***** TASK INPUTS *****
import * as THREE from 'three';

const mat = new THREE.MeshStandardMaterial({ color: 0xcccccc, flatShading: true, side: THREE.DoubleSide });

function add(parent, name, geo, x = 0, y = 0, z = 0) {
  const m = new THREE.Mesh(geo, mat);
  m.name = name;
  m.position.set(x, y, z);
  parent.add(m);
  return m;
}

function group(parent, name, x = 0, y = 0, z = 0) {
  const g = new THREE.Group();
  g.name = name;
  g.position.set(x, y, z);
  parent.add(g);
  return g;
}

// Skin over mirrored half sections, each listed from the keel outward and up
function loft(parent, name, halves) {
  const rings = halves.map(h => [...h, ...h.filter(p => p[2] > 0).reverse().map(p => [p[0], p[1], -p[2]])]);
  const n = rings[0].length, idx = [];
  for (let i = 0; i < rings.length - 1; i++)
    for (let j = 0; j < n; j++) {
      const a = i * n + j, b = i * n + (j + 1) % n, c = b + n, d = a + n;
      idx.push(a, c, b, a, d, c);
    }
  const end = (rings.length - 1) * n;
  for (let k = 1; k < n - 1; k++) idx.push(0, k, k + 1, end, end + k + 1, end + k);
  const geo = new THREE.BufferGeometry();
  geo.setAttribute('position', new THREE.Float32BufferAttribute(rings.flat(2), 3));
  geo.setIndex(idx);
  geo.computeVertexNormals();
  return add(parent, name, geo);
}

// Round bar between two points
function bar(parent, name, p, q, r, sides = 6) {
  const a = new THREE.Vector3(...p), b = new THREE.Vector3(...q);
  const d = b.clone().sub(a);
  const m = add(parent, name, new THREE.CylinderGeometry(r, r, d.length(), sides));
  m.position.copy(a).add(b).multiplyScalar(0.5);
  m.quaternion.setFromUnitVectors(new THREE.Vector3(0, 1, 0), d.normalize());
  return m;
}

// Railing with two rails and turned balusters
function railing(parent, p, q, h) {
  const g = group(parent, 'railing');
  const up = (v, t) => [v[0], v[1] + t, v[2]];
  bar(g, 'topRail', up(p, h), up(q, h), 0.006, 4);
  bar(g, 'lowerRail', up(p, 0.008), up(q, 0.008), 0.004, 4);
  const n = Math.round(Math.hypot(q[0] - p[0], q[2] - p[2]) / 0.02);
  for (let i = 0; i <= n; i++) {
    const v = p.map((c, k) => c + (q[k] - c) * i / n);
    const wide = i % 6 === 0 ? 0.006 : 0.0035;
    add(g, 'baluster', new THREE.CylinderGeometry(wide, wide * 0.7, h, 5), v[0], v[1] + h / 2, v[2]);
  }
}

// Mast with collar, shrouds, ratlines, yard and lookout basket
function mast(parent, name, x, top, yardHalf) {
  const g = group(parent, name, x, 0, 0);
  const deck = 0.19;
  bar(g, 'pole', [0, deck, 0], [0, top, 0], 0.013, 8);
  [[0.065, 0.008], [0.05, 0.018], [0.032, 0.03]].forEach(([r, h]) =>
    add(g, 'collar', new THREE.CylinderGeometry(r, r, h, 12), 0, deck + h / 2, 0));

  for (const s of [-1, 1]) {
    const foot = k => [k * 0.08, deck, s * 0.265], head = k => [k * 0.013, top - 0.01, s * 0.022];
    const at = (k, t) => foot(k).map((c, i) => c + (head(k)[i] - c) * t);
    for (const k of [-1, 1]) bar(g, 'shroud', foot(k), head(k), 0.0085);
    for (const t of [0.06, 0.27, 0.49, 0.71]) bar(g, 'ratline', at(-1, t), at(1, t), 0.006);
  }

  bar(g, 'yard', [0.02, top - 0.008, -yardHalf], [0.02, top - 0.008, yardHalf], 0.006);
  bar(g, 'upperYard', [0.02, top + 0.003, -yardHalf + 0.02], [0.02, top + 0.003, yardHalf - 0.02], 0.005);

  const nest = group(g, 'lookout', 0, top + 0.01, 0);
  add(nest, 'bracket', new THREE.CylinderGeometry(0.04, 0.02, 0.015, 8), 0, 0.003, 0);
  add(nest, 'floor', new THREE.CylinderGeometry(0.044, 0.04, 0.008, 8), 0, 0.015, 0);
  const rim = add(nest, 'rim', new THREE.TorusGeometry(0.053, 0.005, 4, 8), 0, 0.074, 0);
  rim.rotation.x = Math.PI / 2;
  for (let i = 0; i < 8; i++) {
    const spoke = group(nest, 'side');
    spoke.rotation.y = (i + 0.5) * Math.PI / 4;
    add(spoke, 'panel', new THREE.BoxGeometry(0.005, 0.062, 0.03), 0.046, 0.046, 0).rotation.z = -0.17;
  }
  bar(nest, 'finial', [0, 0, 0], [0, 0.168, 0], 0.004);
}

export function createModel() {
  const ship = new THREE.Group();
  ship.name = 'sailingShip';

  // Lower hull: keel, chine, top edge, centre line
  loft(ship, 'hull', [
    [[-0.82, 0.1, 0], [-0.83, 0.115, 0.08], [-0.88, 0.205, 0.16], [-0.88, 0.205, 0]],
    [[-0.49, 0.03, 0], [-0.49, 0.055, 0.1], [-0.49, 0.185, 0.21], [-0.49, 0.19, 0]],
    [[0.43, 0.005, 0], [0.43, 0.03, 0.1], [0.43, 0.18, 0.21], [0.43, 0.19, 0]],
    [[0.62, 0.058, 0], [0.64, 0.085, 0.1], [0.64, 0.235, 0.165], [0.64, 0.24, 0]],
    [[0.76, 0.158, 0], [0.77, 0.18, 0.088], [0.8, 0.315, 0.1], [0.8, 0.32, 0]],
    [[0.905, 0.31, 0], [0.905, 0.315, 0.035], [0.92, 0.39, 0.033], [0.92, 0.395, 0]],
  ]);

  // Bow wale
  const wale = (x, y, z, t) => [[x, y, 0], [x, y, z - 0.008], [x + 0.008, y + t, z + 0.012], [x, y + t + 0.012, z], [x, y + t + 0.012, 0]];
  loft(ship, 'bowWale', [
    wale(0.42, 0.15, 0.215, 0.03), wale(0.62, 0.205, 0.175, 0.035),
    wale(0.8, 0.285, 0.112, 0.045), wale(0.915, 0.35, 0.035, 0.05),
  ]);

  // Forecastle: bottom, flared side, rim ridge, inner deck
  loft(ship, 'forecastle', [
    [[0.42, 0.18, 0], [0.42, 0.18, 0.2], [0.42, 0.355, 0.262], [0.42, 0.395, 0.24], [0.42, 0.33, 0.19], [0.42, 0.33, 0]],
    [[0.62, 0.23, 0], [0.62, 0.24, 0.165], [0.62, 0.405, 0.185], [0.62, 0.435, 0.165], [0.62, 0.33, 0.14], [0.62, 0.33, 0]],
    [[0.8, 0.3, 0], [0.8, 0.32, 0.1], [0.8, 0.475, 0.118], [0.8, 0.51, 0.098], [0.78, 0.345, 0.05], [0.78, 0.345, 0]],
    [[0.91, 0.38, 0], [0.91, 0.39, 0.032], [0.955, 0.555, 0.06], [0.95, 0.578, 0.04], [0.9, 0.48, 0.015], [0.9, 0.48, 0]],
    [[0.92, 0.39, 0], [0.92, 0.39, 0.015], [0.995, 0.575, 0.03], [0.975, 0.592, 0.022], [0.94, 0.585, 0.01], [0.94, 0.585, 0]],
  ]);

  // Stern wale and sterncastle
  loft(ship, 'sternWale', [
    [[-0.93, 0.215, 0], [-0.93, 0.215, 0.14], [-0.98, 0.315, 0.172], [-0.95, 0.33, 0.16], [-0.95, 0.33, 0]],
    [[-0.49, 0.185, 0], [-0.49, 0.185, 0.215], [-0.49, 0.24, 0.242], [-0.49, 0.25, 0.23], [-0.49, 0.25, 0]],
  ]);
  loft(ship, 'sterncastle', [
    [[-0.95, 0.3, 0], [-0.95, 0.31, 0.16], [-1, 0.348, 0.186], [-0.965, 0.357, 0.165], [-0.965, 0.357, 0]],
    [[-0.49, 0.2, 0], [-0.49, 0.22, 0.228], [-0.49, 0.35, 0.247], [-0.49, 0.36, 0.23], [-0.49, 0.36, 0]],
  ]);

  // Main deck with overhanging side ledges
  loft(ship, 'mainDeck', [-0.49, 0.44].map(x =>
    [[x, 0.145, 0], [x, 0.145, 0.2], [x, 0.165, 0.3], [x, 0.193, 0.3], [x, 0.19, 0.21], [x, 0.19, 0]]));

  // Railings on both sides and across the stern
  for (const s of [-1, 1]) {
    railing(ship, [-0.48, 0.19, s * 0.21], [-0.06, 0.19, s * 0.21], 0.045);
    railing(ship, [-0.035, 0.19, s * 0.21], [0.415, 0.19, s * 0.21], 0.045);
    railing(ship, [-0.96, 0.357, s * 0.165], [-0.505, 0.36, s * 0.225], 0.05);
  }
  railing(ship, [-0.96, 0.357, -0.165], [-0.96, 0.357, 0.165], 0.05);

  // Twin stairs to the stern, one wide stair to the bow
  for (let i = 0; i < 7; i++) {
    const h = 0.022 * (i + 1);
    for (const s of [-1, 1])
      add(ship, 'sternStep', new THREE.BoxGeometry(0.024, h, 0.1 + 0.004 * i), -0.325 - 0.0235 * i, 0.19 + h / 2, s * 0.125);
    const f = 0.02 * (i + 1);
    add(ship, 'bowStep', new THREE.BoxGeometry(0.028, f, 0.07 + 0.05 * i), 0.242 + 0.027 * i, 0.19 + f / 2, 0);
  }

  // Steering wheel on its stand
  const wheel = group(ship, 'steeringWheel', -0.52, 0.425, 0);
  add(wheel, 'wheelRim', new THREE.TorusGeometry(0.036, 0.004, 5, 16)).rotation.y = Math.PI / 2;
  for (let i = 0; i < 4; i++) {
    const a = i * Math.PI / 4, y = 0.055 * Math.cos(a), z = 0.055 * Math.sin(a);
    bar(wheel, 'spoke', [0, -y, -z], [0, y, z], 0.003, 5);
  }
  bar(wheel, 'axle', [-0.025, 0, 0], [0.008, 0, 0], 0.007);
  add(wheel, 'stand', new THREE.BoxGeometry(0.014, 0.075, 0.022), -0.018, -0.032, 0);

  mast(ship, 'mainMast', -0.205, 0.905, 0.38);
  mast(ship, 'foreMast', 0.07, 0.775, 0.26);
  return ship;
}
*****
- WHAT TO PRODUCE
Could you copy every line in the records that holds "wheel"?

- SOLUTION TO THE EXERCISE
  // Steering wheel on its stand
  const wheel = group(ship, 'steeringWheel', -0.52, 0.425, 0);
  add(wheel, 'wheelRim', new THREE.TorusGeometry(0.036, 0.004, 5, 16)).rotation.y = Math.PI / 2;
    bar(wheel, 'spoke', [0, -y, -z], [0, y, z], 0.003, 5);
  bar(wheel, 'axle', [-0.025, 0, 0], [0.008, 0, 0], 0.007);
  add(wheel, 'stand', new THREE.BoxGeometry(0.014, 0.075, 0.022), -0.018, -0.032, 0);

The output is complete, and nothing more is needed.